On August 24, 2017, the Canadian Securities Administrators (CSA) issued Staff Notice 46-307 – Cryptocurrency Offerings. The Notice provides guidance with respect to the applicability of securities laws to:

  • Cryptocurrency exchanges;
  • Cryptocurrency offerings, including
    • Initial Coin Offerings (ICOs)
    • Initial Token Offerings (ITOs); and
  • Cryptocurrency investment funds.

While they clearly have some concerns about awareness of compliance requirements in this area, the CSA also expresses its support for “digital innovation” and urges industry participants to seek regulatory input proactively before entering into new types of cryptocurrency business. Staff recommends the use of the CSA Regulatory Sandbox with respect to novel fintech enterprises of all kinds.

Cryptocurrency Exchanges

Despite money-laundering and anti-terrorism concerns, there is still very little regulation of the world’s cryptocurrency exchanges, which offer investors the opportunity to buy or sell cryptocurrencies online. To date, no exchanges of this type have been recognized by Canadian regulators and none have been exempted from recognition. CSA Staff point out that the compliance concerns that arise from this are not limited to the exchanges: coins or tokens to be traded on a cryptocurrency exchange may be subject to resale restrictions under securities laws.

Cryptocurrency Offerings (ICOs and ITOs)

The CSA notes that cryptocurrency offerings, in which coins or tokens are offered in exchange for ordinary currency (or other forms of cryptocurrency), are in many cases similar to initial public offerings (IPOs) of shares, stock or equity, in the CSA’s view, and will in such cases be regulated as offerings of securities.

In determining whether or not securities laws apply, the CSA will look to substance rather than form: it gives the examples of a sale of coins that allow a customer to play a video game (probably not a security) versus a sale of coins the value of which is tied to the future profits or success of a business (likely a security, given that the existence of an expectation of profit is one of the defining characteristics of a security).

Offering memorandum requirements

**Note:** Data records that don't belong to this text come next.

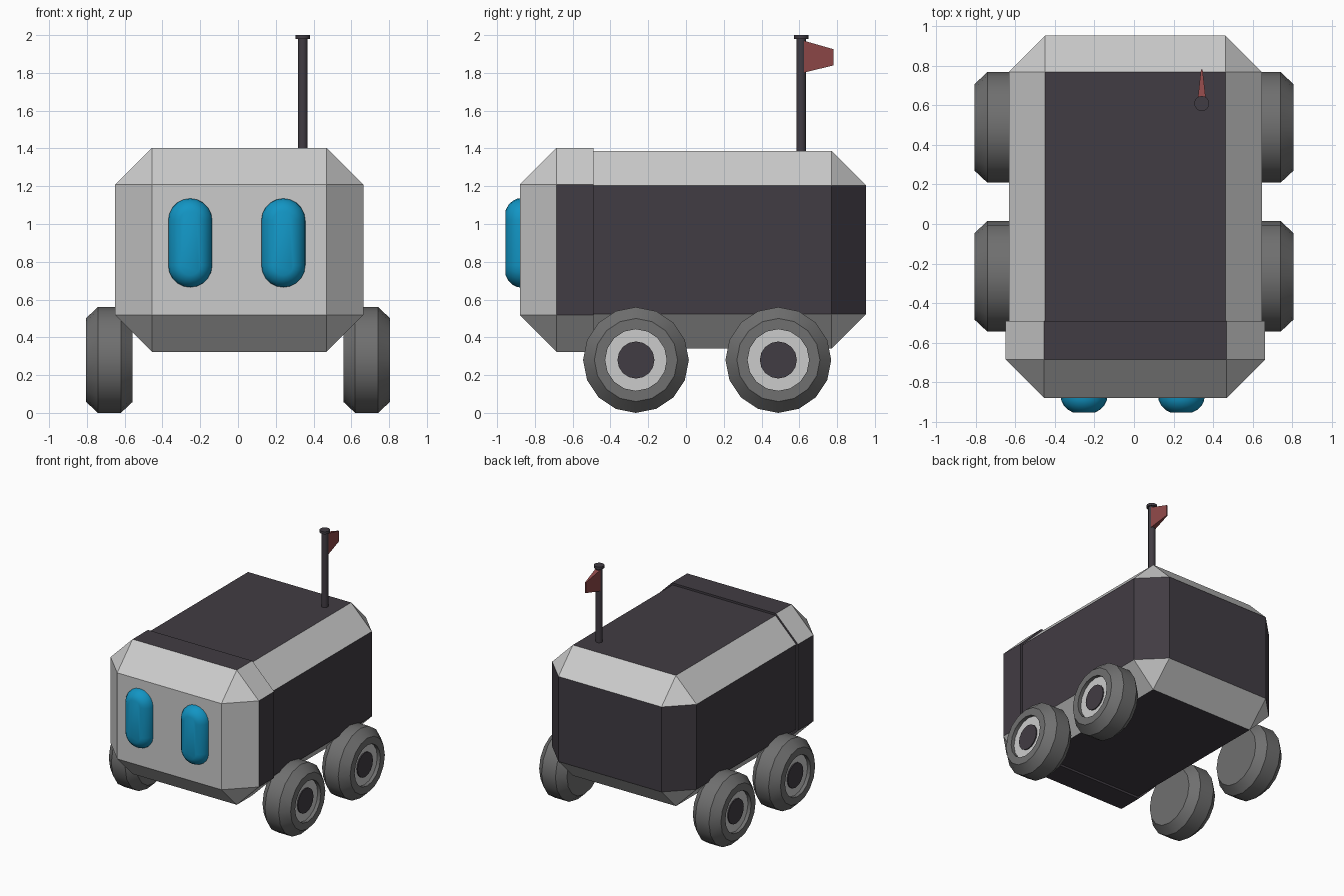
import bpy, bmesh
from math import sin, cos, pi, radians
from mathutils import Vector

if "Cube" in bpy.data.objects:
    bpy.data.objects.remove(bpy.data.objects["Cube"])


def material(name, rgb):
    m = bpy.data.materials.new(name)
    m.diffuse_color = (*rgb, 1)
    m.use_nodes = True
    m.node_tree.nodes["Principled BSDF"].inputs["Base Color"].default_value = m.diffuse_color
    return m


LIGHT = material("light_grey", (0.52, 0.52, 0.52))
DARK = material("dark_panel", (0.053, 0.045, 0.056))
TYRE = material("tyre_grey", (0.16, 0.16, 0.16))
BLUE = material("blue_lens", (0.006, 0.30, 0.55))
RED = material("flag_red", (0.27, 0.065, 0.065))
smooth = []


def finish(name, bm, mats, is_smooth=False):
    bmesh.ops.recalc_face_normals(bm, faces=bm.faces)
    me = bpy.data.meshes.new(name)
    bm.to_mesh(me)
    bm.free()
    for m in mats:
        me.materials.append(m)
    ob = bpy.data.objects.new(name, me)
    bpy.context.collection.objects.link(ob)
    if is_smooth:
        smooth.append(ob)
    return ob


def loft(name, rings, mat, is_smooth=True):
    """Skin a list of point rings and cap both ends."""
    bm = bmesh.new()
    rows = [[bm.verts.new(p) for p in ring] for ring in rings]
    n = len(rows[0])
    for a, b in zip(rows, rows[1:]):
        for i in range(n):
            j = (i + 1) % n
            bm.faces.new((a[i], a[j], b[j], b[i]))
    bm.faces.new(rows[0])
    bm.faces.new(rows[-1])
    return finish(name, bm, [mat], is_smooth)


def circle(r, n=16):
    return [(r * cos(2 * pi * i / n), r * sin(2 * pi * i / n)) for i in range(n)]


def chamfered_box(name, lo, hi, chamfer, seam_y, is_dark):
    """Box with every edge chamfered except those on the seam plane."""
    bm = bmesh.new()
    bmesh.ops.create_cube(bm, size=1)
    lo, hi = Vector(lo), Vector(hi)
    for v in bm.verts:
        v.co = [lo[k] + (v.co[k] + 0.5) * (hi[k] - lo[k]) for k in range(3)]
    edges = [e for e in bm.edges
             if not all(abs(v.co.y - seam_y) < 1e-4 for v in e.verts)]
    bmesh.ops.bevel(bm, geom=edges, offset=chamfer, segments=1,
                    affect='EDGES', clamp_overlap=False)
    bmesh.ops.recalc_face_normals(bm, faces=bm.faces)
    bm.normal_update()
    for f in bm.faces:
        f.material_index = int(is_dark(f.normal))
    return finish(name, bm, [LIGHT, DARK])


# Body: rear cargo box and slightly larger front shell
chamfered_box("cargo_body", (-0.633, -0.49, 0.34), (0.647, 0.953, 1.387), 0.183, -0.49,
              lambda n: abs(n.z) < 0.1 or abs(n.z) > 0.9)
chamfered_box("front_shell", (-0.65, -0.88, 0.323), (0.664, -0.49, 1.403), 0.195, -0.49,
              lambda n: max(map(abs, n)) > 0.9 and n.y > -0.9)


# Eyes: domed capsule lenses
def capsule(x, y, r, half=0.119, n=10):
    pts = []
    for k in range(2):
        for i in range(n + 1):
            a = pi * (i / n + k)
            pts.append((x + r * cos(a), y, 0.9 + r * sin(a) + (half if k == 0 else -half)))
    return pts


for side, x in (("left", -0.253), ("right", 0.24)):
    profile = [(-0.87, 0.117), (-0.893, 0.115), (-0.918, 0.103), (-0.94, 0.082), (-0.955, 0.053)]
    loft(side + "_eye", [capsule(x, y, r) for y, r in profile], BLUE)

# Wheels: tyre with recessed rim and hub, mirrored left and right
PARTS = [
    ("tyre", [(0.558, 0.222), (0.62, 0.28), (0.742, 0.28), (0.806, 0.22),
              (0.806, 0.163), (0.772, 0.163)], TYRE),
    ("rim", [(0.77, 0.163), (0.778, 0.163)], LIGHT),
    ("hub", [(0.77, 0.098), (0.786, 0.098)], DARK),
]
for side, s in (("left", -1), ("right", 1)):
    for end, wy in (("front", -0.265), ("rear", 0.489)):
        for part, profile, mat in PARTS:
            loft(f"{end}_{side}_{part}",
                 [[(s * x, wy + a, 0.28 + b) for a, b in circle(r)] for x, r in profile], mat)

# Mast with cap
MX, MY = 0.343, 0.61
mast = [(1.36, 0.026), (1.98, 0.026), (1.98, 0.038), (2.0, 0.038)]
loft("mast", [[(MX + a, MY + b, z) for a, b in circle(r)] for z, r in mast], DARK)

# Flag: wedge tapering towards the back
flag = [(0.618, 0.022, 1.80, 1.972), (0.782, 0.004, 1.84, 1.925)]
loft("flag", [[(MX - t, y, z0), (MX + t, y, z0), (MX + t, y, z1), (MX - t, y, z1)]
              for y, t, z0, z1 in flag], RED, False)

# Smooth the round parts, keeping hard edges
bpy.ops.object.select_all(action='DESELECT')
for ob in smooth:
    ob.select_set(True)
bpy.context.view_layer.objects.active = smooth[0]
bpy.ops.object.shade_smooth_by_angle(angle=radians(30))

Where an offering is of a security, it must be made by prospectus or pursuant to a private placement in reliance on a prospectus exemption. In the case of ICOs and ITOs involving retail investors who do not qualify as accredited investors, the exemption that could be used would be the Offering Memorandum (OM) exemption.[1] The CSA notes that the “whitepapers” that are often published by fintech firms with respect to such offerings are often lacking the disclosure that is required in an OM. The Notice gives a long list of examples, including disclosure regarding:

  • A description of the business;
  • The ecosystem within with the coin or token operates;
  • The intended use of proceeds;
  • Features of the coin or token, including potential ROI, exit strategies and liquidity;
  • Valuation methodology for the coin or token;
  • The number of coins or tokens to be held by management vs. the number offered to the public;
  • Timelines for achieving milestones;
  • Remuneration payable to the management team and/or any advisers;
  • Management background information, including any legal or regulatory proceedings; and
  • All material risks of investing.

The Notice also indicates that the OM exemption is available only where the document contains all required information and where certain additional requirements are met, including signed individual risk acknowledgment forms, audited financial statements and ongoing investor disclosure, compliance with resale restrictions and the filing of reports of exempt distributions with the regulator (among others).

Dealer registration requirements

Moreover, businesses completing ICOs or ITOs may require dealer registration, or an exemption therefrom, if their trades in coins or tokens are seen to be trading in securities for a “business purpose”. The Notice gives examples of how marketing coins or tokens at public events or via the Internet, or to a broad base of retail investors, can in the view of the CSA trigger the dealer registration requirement, which in turn will require compliance with “know your client” (KYC) rules, suitability requirements and cybersecurity risk management protocols, among other things.

Cryptocurrency Investment Funds

The Notice also considers investment funds that are being established to invest in cryptocurrencies, such as Bitcoin. While not wishing to discourage innovation in this area, the CSA notes that fintech businesses setting up such funds must be prepared for discussions with regulators with respect to a range of compliance issues, including:

  • Where fund investors are to include retail investors, the inapplicability in certain Canadian jurisdictions of the OM exemption. In other words, distributions involving retail investors in those jurisdictions may require a full prospectus.
  • Due diligence with respect to any cryptocurrency exchange that the fund will use to buy or sell coins or tokens, including with respect to its policies and procedures in relation to money-laundering, counter-terrorist financing, record-keeping and identity verification, and regarding liquidity and trading volumes.
  • Obtaining appropriate registrations as dealer, adviser and/or investment fund manager.
  • Valuation methodologies and audits thereof.
  • Choice of a qualified custodian.

As the Notice indicates, these are only examples of the types of question that those setting up cryptocurrency investment funds can expect to receive from Canadian securities regulators.